    I am expecting a Fusion-based netbook with USB 3.0 support, slightly larger screen (12.1 or 13.3 inch) with better display quality and really low noise (as noise is a matter of concern with dm1z), 4GB RAM packed in a form factor lighter than 3.2lbs while charging me no more than USD500. dm1z is not a perfect choice, ASUS 1215B(USB 3.0+overclocking) or MSI U270(USB 3.0) may be better but they are not shipping at this point. One thing I worry about 1215B is upgrade flexibility as 1215N is extremely hard to disassemble so this may be a problem `cuz I want to install an SSD on it. Hope to see more Fusion-based netbook reviews. Reply
  • Impulses - Tuesday, February 22, 2011 - link

    I'm right there with ya... Gimme USB 3.0 plus maybe a slightly larger battery and/or screen and I'm sold, though I'd take 11.6" over 13.3", 12" would be ideal. I don't even care if it's a pain to disassemble, I did it with my 1st gen Acer netbook (to install an X25-V), I don't mind going thru it again if everything else (ports, screen, noise) is ideal. Neither the dm1z (couple of small compromises, and frankly I don't care for the aesthetics) nor the X120 (somewhat overpriced) have struck that perfect balance so until then I'll stick to my current netbook. Reply
  • QChronoD - Monday, February 21, 2011 - link

    Maybe I'm not the typical gamer, but I wouldn't even bother trying to play something that only gets 15 or 20fps on the lowest settings. Looking to replace my old 1.2GHz C2D machine and want to be able to game a little when I have an hour or two between classes.

    I'm more interested in how it scores on some of the older and less demanding games? I would assume that it can play games from 3-4 years ago much better than the ones that you have benchmarked.

    I don't think we'd need exact numbers, but would it be possible to test this level of machine with some older games and just give us a report on whether they ran smoothly at around medium settings? Maybe also test a few of the more demanding flash games, and possibly minecraft.
    Reply
  • JarredWalton - Monday, February 21, 2011 - link

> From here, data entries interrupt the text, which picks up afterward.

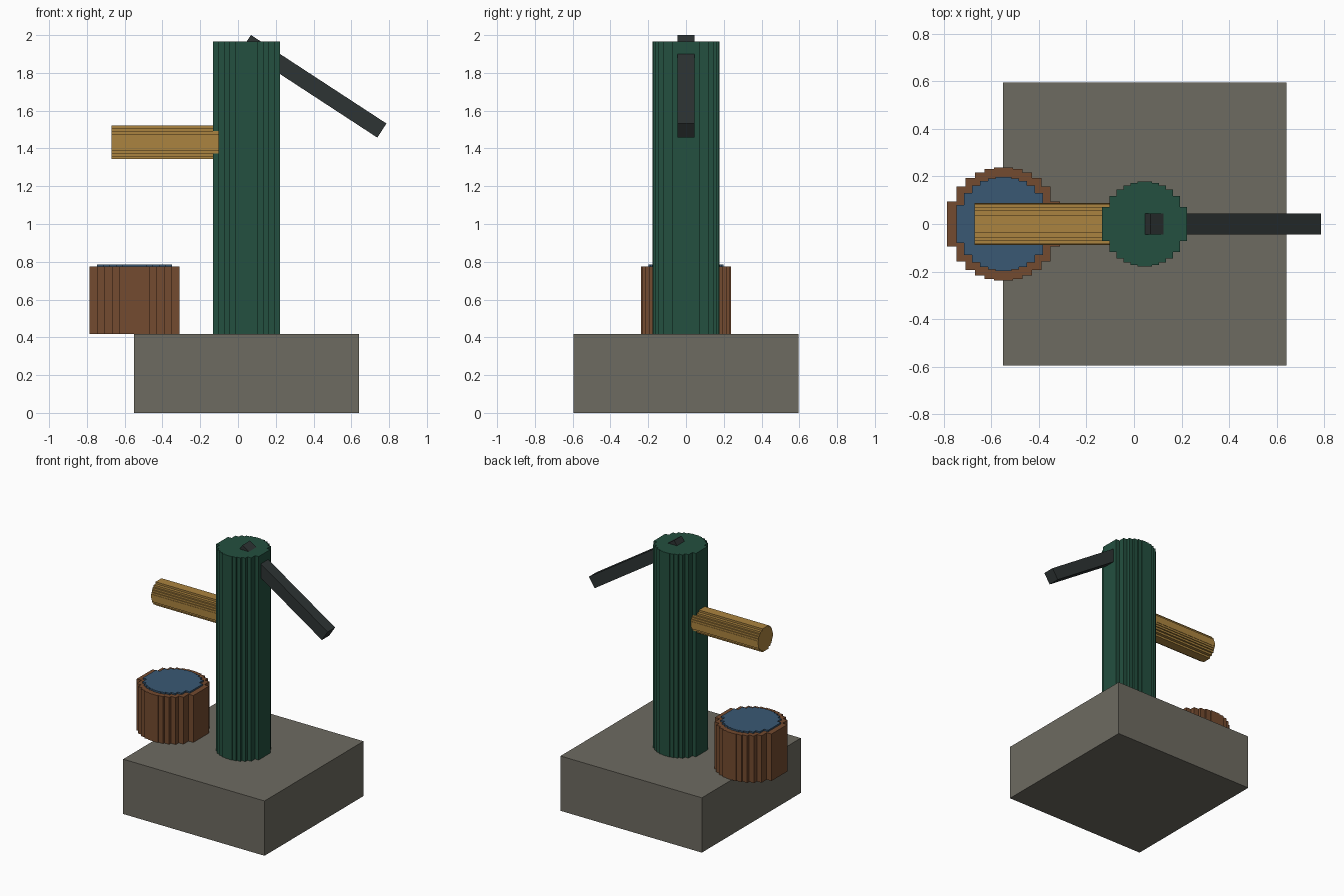
import bpy
import bmesh
from math import radians, sqrt
from mathutils import Matrix

cube = bpy.data.objects.get("Cube")
if cube:
    bpy.data.objects.remove(cube, do_unlink=True)

SLABS = 12      # every round part is cut in this many flat strips


def material(name, rgb):
    mat = bpy.data.materials.new(name)
    mat.use_nodes = True
    mat.diffuse_color = (*rgb, 1)
    mat.node_tree.nodes["Principled BSDF"].inputs["Base Color"].default_value = (*rgb, 1)
    return mat


stone = material("grey stone", (0.155, 0.147, 0.12))
green = material("green paint", (0.017, 0.08, 0.05))
wood = material("brown wood", (0.175, 0.07, 0.029))
brass = material("brass", (0.41, 0.23, 0.05))
water = material("blue water", (0.042, 0.099, 0.173))
iron = material("dark iron", (0.027, 0.034, 0.034))


def finish(bm, name, mat, location):
    bmesh.ops.recalc_face_normals(bm, faces=bm.faces)
    mesh = bpy.data.meshes.new(name)
    bm.to_mesh(mesh)
    bm.free()
    mesh.materials.append(mat)
    obj = bpy.data.objects.new(name, mesh)
    obj.location = location
    bpy.context.collection.objects.link(obj)
    return obj


def box(name, mat, size, location, tilt=0):
    bm = bmesh.new()
    bmesh.ops.create_cube(bm, size=1, matrix=Matrix.Diagonal((*size, 1)))
    obj = finish(bm, name, mat, location)
    obj.rotation_euler.y = radians(tilt)
    return obj


def stepped_cylinder(name, mat, radius, length, location, tilt=0):
    """Extruded disc outline whose chords step in equal strips along x."""
    upper = []
    for i in range(SLABS):
        x0 = -1 + 2 * i / SLABS
        x1 = x0 + 2 / SLABS
        half = sqrt(1 - ((x0 + x1) / 2) ** 2)
        # The two central strips share one chord, so skip the point between them
        if i != SLABS // 2:
            upper.append((x0, half))
        if i != SLABS // 2 - 1:
            upper.append((x1, half))
    outline = upper + [(x, -y) for x, y in reversed(upper)]
    bm = bmesh.new()
    face = bm.faces.new([bm.verts.new((x * radius, y * radius, -length / 2))
                         for x, y in outline])
    ext = bmesh.ops.extrude_face_region(bm, geom=[face], use_keep_orig=True)
    top = [v for v in ext["geom"] if isinstance(v, bmesh.types.BMVert)]
    bmesh.ops.translate(bm, verts=top, vec=(0, 0, length))
    obj = finish(bm, name, mat, location)
    obj.rotation_euler.y = radians(tilt)
    return obj


# Stone plinth and upright column
box("plinth", stone, (1.19, 1.19, 0.417), (0.045, 0, 0.2085))
stepped_cylinder("column", green, 0.1785, 1.548, (0.045, 0, 1.191))

# Spout reaching out over the bucket
stepped_cylinder("spout", brass, 0.089, 0.714, (-0.312, 0, 1.432), tilt=90)

# Bucket overhanging the plinth, with a water surface just above its rim
stepped_cylinder("bucket", wood, 0.238, 0.357, (-0.548, 0, 0.5955))
stepped_cylinder("water_surface", water, 0.198, 0.024, (-0.548, 0, 0.774))

# Sloping pump handle
box("handle", iron, (0.857, 0.089, 0.089), (0.403, 0, 1.729), tilt=33.15)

    I'm working on it with the MSI X370... you'll notice the last paragraph on the gaming page mentions additional testing. HL2 runs okay, though EP2 starts to get sluggish. Quake 4 is another title that runs fine. I figure anything from before that time will also be good, so maybe grab the original Deus Ex (with the enhancement mod) while you're at it. :-) Reply
  • QChronoD - Monday, February 21, 2011 - link

    Sorry Jarred, reading comprehension fail on my part.

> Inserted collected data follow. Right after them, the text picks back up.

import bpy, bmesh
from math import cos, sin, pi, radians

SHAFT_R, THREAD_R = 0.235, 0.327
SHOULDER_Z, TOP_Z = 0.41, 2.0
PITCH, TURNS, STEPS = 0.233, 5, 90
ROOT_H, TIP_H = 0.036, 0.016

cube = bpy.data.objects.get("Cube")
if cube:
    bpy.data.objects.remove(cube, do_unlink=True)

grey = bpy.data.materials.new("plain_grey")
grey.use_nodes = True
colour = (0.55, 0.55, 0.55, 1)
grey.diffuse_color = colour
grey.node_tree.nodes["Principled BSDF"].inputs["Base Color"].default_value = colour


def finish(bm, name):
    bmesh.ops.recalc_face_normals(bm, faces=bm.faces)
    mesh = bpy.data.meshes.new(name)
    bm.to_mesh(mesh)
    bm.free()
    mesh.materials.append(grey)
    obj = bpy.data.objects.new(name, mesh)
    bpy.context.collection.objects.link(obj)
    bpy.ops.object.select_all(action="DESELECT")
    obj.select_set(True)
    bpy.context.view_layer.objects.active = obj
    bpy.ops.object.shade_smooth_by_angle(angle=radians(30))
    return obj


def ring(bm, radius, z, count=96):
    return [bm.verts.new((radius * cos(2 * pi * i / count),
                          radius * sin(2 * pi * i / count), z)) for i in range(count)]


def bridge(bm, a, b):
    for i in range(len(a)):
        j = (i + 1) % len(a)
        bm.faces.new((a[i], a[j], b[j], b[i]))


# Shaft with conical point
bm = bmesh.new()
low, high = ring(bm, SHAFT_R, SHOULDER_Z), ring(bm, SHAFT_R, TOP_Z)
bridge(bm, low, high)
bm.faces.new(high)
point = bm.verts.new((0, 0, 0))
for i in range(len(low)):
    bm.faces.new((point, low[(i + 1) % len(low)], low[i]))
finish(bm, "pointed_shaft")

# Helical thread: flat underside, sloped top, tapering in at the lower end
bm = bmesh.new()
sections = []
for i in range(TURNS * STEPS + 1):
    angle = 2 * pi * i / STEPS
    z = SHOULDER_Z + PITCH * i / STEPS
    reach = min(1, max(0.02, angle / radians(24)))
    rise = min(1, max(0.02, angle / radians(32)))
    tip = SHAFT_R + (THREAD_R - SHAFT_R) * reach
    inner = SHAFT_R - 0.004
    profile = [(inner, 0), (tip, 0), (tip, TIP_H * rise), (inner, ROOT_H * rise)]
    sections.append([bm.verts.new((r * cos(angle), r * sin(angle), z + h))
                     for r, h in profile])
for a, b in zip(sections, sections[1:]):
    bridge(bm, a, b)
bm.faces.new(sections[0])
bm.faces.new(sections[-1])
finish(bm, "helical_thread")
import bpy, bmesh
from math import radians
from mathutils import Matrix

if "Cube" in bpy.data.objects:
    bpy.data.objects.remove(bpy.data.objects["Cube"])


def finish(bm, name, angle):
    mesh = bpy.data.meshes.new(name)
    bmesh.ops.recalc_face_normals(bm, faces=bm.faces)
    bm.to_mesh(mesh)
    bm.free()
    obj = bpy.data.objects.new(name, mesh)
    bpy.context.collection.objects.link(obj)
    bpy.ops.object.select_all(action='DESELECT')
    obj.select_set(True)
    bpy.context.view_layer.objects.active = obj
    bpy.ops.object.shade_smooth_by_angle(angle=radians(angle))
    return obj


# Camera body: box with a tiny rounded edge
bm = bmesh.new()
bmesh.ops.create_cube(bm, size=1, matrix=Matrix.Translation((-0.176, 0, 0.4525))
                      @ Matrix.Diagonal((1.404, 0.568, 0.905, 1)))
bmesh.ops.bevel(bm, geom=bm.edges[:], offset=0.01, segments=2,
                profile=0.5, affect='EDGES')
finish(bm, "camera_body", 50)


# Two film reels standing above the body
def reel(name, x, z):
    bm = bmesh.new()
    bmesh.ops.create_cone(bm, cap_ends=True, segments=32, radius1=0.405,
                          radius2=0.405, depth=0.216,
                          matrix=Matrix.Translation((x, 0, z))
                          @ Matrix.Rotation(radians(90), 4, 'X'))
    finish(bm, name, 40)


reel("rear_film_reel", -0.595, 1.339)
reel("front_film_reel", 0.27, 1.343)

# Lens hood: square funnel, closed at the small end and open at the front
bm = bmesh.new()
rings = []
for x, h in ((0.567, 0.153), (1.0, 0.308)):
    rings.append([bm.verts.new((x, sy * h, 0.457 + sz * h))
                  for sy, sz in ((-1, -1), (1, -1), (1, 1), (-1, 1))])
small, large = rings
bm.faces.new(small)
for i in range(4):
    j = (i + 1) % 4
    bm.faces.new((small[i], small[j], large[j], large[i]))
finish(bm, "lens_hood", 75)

    Keep up the good word on your reviews.. definitely the best in the business!
    Reply
  • Powerlurker - Tuesday, February 22, 2011 - link

    If you're a gamer, you probably wouldn't be looking at a netbook in the first place. The extra graphics horsepower in Brazos is mostly intended for things like video decoding and Flash acceleration. Reply
  • MonkeyPaw - Monday, February 21, 2011 - link

    I looked at this very netbook at a local store, and I saw that it came with 71 services running from the factory. It's such a disservice what OEMs do to machines. I can't imagine any machine would feel responsive with that much running in the background. Though I am impressed with the 7200rpm drive on a netbook.

    Did you do a clean install for your tests?
    Reply

Log in

Don't have an account? Sign up now